(Saved data entries)
§
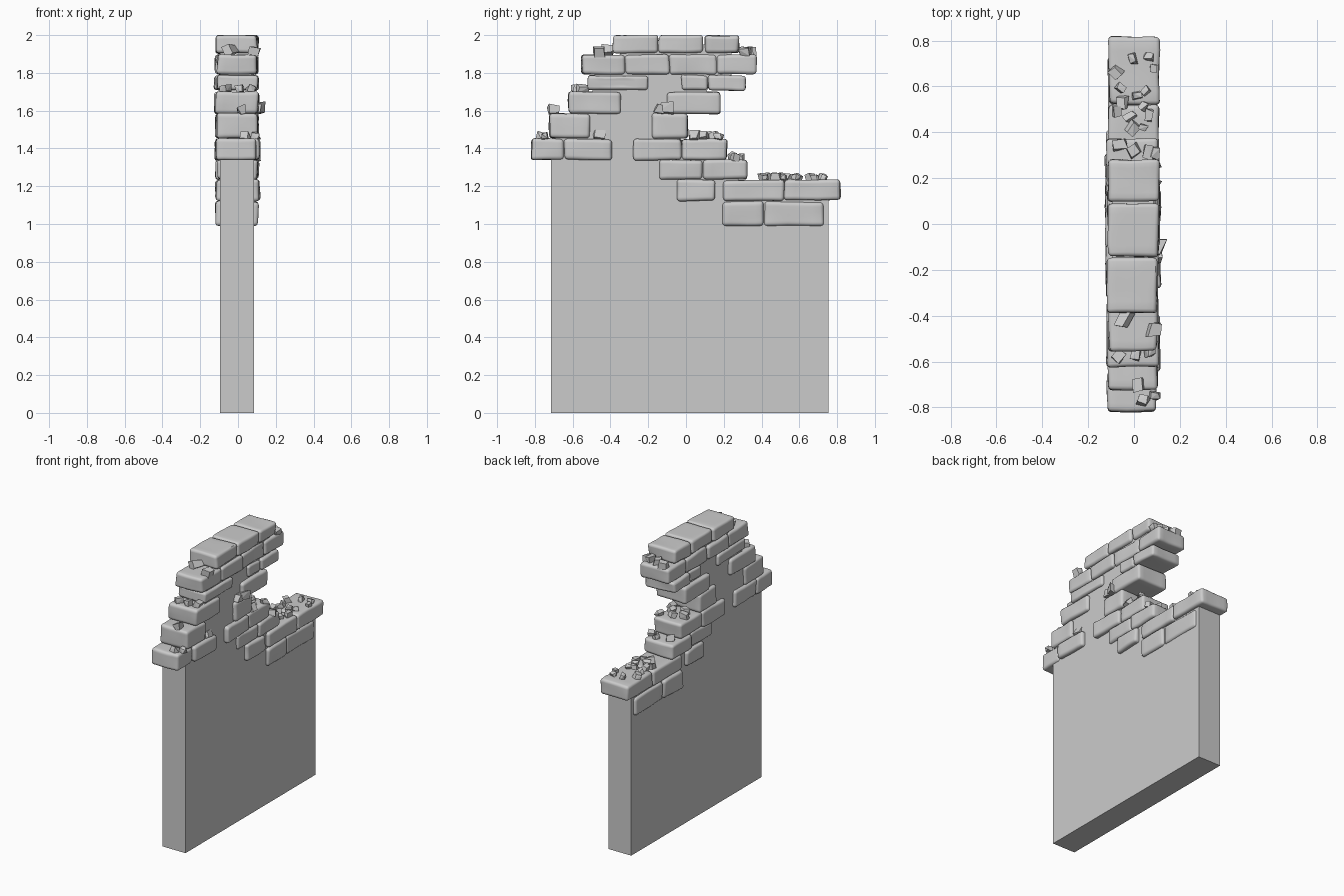
import bpy, bmesh, random, math
from mathutils import Vector, noise, Matrix

if "Cube" in bpy.data.objects:
    bpy.data.objects.remove(bpy.data.objects["Cube"])

random.seed(7)
CX = -0.005


def finish(bm, name, smooth=False):
    bmesh.ops.recalc_face_normals(bm, faces=bm.faces)
    me = bpy.data.meshes.new(name)
    bm.to_mesh(me)
    bm.free()
    ob = bpy.data.objects.new(name, me)
    bpy.context.collection.objects.link(ob)
    if smooth:
        me.shade_smooth()
        me.set_sharp_from_angle(angle=math.radians(40))
    return ob


# Flat wall core, broken outline hidden inside the stones
outline = [(-.715, 0), (.755, 0), (.755, 1.19), (.29, 1.19), (.26, 1.29), (.15, 1.3),
           (.14, 1.41), (-.03, 1.42), (-.04, 1.62), (.1, 1.64), (.12, 1.75), (.24, 1.77),
           (.24, 1.95), (-.34, 1.95), (-.36, 1.85), (-.48, 1.83), (-.5, 1.66),
           (-.57, 1.63), (-.58, 1.54), (-.67, 1.5), (-.715, 1.4)]
bm = bmesh.new()
face = bm.faces.new([bm.verts.new((-.095, y, z)) for y, z in outline])
ext = bmesh.ops.extrude_face_region(bm, geom=[face])
bmesh.ops.translate(bm, vec=(.18, 0, 0),
                    verts=[v for v in ext["geom"] if isinstance(v, bmesh.types.BMVert)])
finish(bm, "wall_core")


# Worn, rounded stone running through the wall thickness
def stone(name, y0, y1, z0, z1):
    bm = bmesh.new()
    bmesh.ops.create_cube(bm, size=1)
    half = .114 + random.uniform(-.005, .008)
    size = Vector((half * 2, y1 - y0, z1 - z0))
    centre = Vector((CX + random.uniform(-.004, .004), (y0 + y1) / 2, (z0 + z1) / 2))
    for v in bm.verts:
        v.co = Vector([c * s for c, s in zip(v.co, size)])
        v.co -= Vector([math.copysign(random.uniform(0, .008), c) for c in v.co])
    bmesh.ops.subdivide_edges(bm, edges=bm.edges[:], cuts=4, use_grid_fill=True)
    bm.normal_update()
    sharp = [e for e in bm.edges if e.calc_face_angle(0) > .6]
    bmesh.ops.bevel(bm, geom=sharp, offset=.017, segments=3, profile=.5,
                    affect='EDGES', clamp_overlap=True)
    for v in bm.verts:
        v.co += centre
        n = noise.noise_vector(v.co * 9) * .006
        v.co += Vector((n.x, n.y, n.z * .6))
        v.co.z = min(v.co.z, 2)
    finish(bm, name, True)


# Courses: (bottom, top, [(y start, y end), ...])
courses = [
    (1.90, 2.003, [(-.39, -.145), (-.145, .095), (.095, .285)]),
    (1.79, 1.90, [(-.557, -.32), (-.325, -.085), (-.09, .165), (.155, .375)]),
    (1.705, 1.79, [(-.525, -.20), (-.025, .12), (.115, .317)]),
    (1.58, 1.705, [(-.625, -.34), (-.108, .187)]),
    (1.452, 1.588, [(-.728, -.505), (-.187, .015)]),
    (1.335, 1.455, [(-.823, -.64), (-.645, -.392), (-.282, -.02), (-.027, .222)]),
    (1.233, 1.342, [(-.147, .095), (.09, .325)]),
    (1.12, 1.237, [(-.052, .157), (.195, .525), (.517, .822)]),
    (.988, 1.123, [(.19, .412), (.41, .732)]),
]
for r, (z0, z1, spans) in enumerate(courses):
    for i, (y0, y1) in enumerate(spans):
        stone(f"stone_{r + 1}_{i + 1}", y0, y1, z0, z1)


# Angular rubble chips lying on the ledges
def rubble(name, ledge, spots, r=.03):
    bm = bmesh.new()
    for x, y in spots:
        rot = Matrix.Rotation(random.uniform(0, 6.3), 3, 'Z') @ Matrix.Rotation(random.uniform(-.5, .5), 3, 'X')
        s = r * random.uniform(.8, 1.15)
        pts = []
        for sx in (-1, 1):
            for sy in (-1, 1):
                for sz in (-1, 1):
                    p = Vector((sx * random.uniform(.45, .95), sy * random.uniform(.35, .75),
                                sz * random.uniform(.4, .75))) * s
                    pts.append(bm.verts.new(rot @ p + Vector((x, y, ledge + s * .35))))
        hull = bmesh.ops.convex_hull(bm, input=pts)
        bmesh.ops.delete(bm, geom=[g for g in hull["geom_interior"]
                                   if isinstance(g, bmesh.types.BMVert)], context='VERTS')
    bmesh.ops.dissolve_limit(bm, angle_limit=.2, verts=bm.verts, edges=bm.edges)
    finish(bm, name)


rubble("rubble_low_ledge", 1.237, [
    (.065, .73), (.083, .68), (-.005, .72), (-.075, .66), (-.06, .59), (.05, .58), (.013, .56),
    (-.05, .53), (-.075, .49), (-.017, .47), (.04, .515), (.065, .476), (.04, .42), (-.005, .42)])
rubble("rubble_step", 1.342, [(.09, .26), (.03, .29), (-.05, .25)], .036)
rubble("rubble_gap", 1.455, [(.08, .04), (.05, .09), (-.03, .06), (.09, .17), (0, .15), (-.07, .12)], .036)
rubble("rubble_gap_top", 1.595, [(.09, -.14), (.105, -.1)], .046)
rubble("rubble_top_right", 1.9, [(-.065, .345), (0, .32), (.06, .31), (.09, .31)], .036)
rubble("rubble_top_left", 1.9, [(-.045, -.415), (.085, -.46)], .044)
rubble("rubble_left_upper", 1.705, [(-.065, -.575), (.01, -.57), (.07, -.55)], .034)
rubble("rubble_left_mid", 1.588, [(.02, -.70)], .036)
rubble("rubble_left_low", 1.455, [(.09, -.745), (.04, -.77), (.08, -.46), (.02, -.47)], .036)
§
▶ Task goal: Your output should consist only of the lines from the one containing "for i, (y0, y1)" to the end of the records above, each retyped exactly.

▶ Solution to the exercise:
    for i, (y0, y1) in enumerate(spans):
        stone(f"stone_{r + 1}_{i + 1}", y0, y1, z0, z1)


# Angular rubble chips lying on the ledges
def rubble(name, ledge, spots, r=.03):
    bm = bmesh.new()
    for x, y in spots:
        rot = Matrix.Rotation(random.uniform(0, 6.3), 3, 'Z') @ Matrix.Rotation(random.uniform(-.5, .5), 3, 'X')
        s = r * random.uniform(.8, 1.15)
        pts = []
        for sx in (-1, 1):
            for sy in (-1, 1):
                for sz in (-1, 1):
                    p = Vector((sx * random.uniform(.45, .95), sy * random.uniform(.35, .75),
                                sz * random.uniform(.4, .75))) * s
                    pts.append(bm.verts.new(rot @ p + Vector((x, y, ledge + s * .35))))
        hull = bmesh.ops.convex_hull(bm, input=pts)
        bmesh.ops.delete(bm, geom=[g for g in hull["geom_interior"]
                                   if isinstance(g, bmesh.types.BMVert)], context='VERTS')
    bmesh.ops.dissolve_limit(bm, angle_limit=.2, verts=bm.verts, edges=bm.edges)
    finish(bm, name)


rubble("rubble_low_ledge", 1.237, [
    (.065, .73), (.083, .68), (-.005, .72), (-.075, .66), (-.06, .59), (.05, .58), (.013, .56),
    (-.05, .53), (-.075, .49), (-.017, .47), (.04, .515), (.065, .476), (.04, .42), (-.005, .42)])
rubble("rubble_step", 1.342, [(.09, .26), (.03, .29), (-.05, .25)], .036)
rubble("rubble_gap", 1.455, [(.08, .04), (.05, .09), (-.03, .06), (.09, .17), (0, .15), (-.07, .12)], .036)
rubble("rubble_gap_top", 1.595, [(.09, -.14), (.105, -.1)], .046)
rubble("rubble_top_right", 1.9, [(-.065, .345), (0, .32), (.06, .31), (.09, .31)], .036)
rubble("rubble_top_left", 1.9, [(-.045, -.415), (.085, -.46)], .044)
rubble("rubble_left_upper", 1.705, [(-.065, -.575), (.01, -.57), (.07, -.55)], .034)
rubble("rubble_left_mid", 1.588, [(.02, -.70)], .036)
rubble("rubble_left_low", 1.455, [(.09, -.745), (.04, -.77), (.08, -.46), (.02, -.47)], .036)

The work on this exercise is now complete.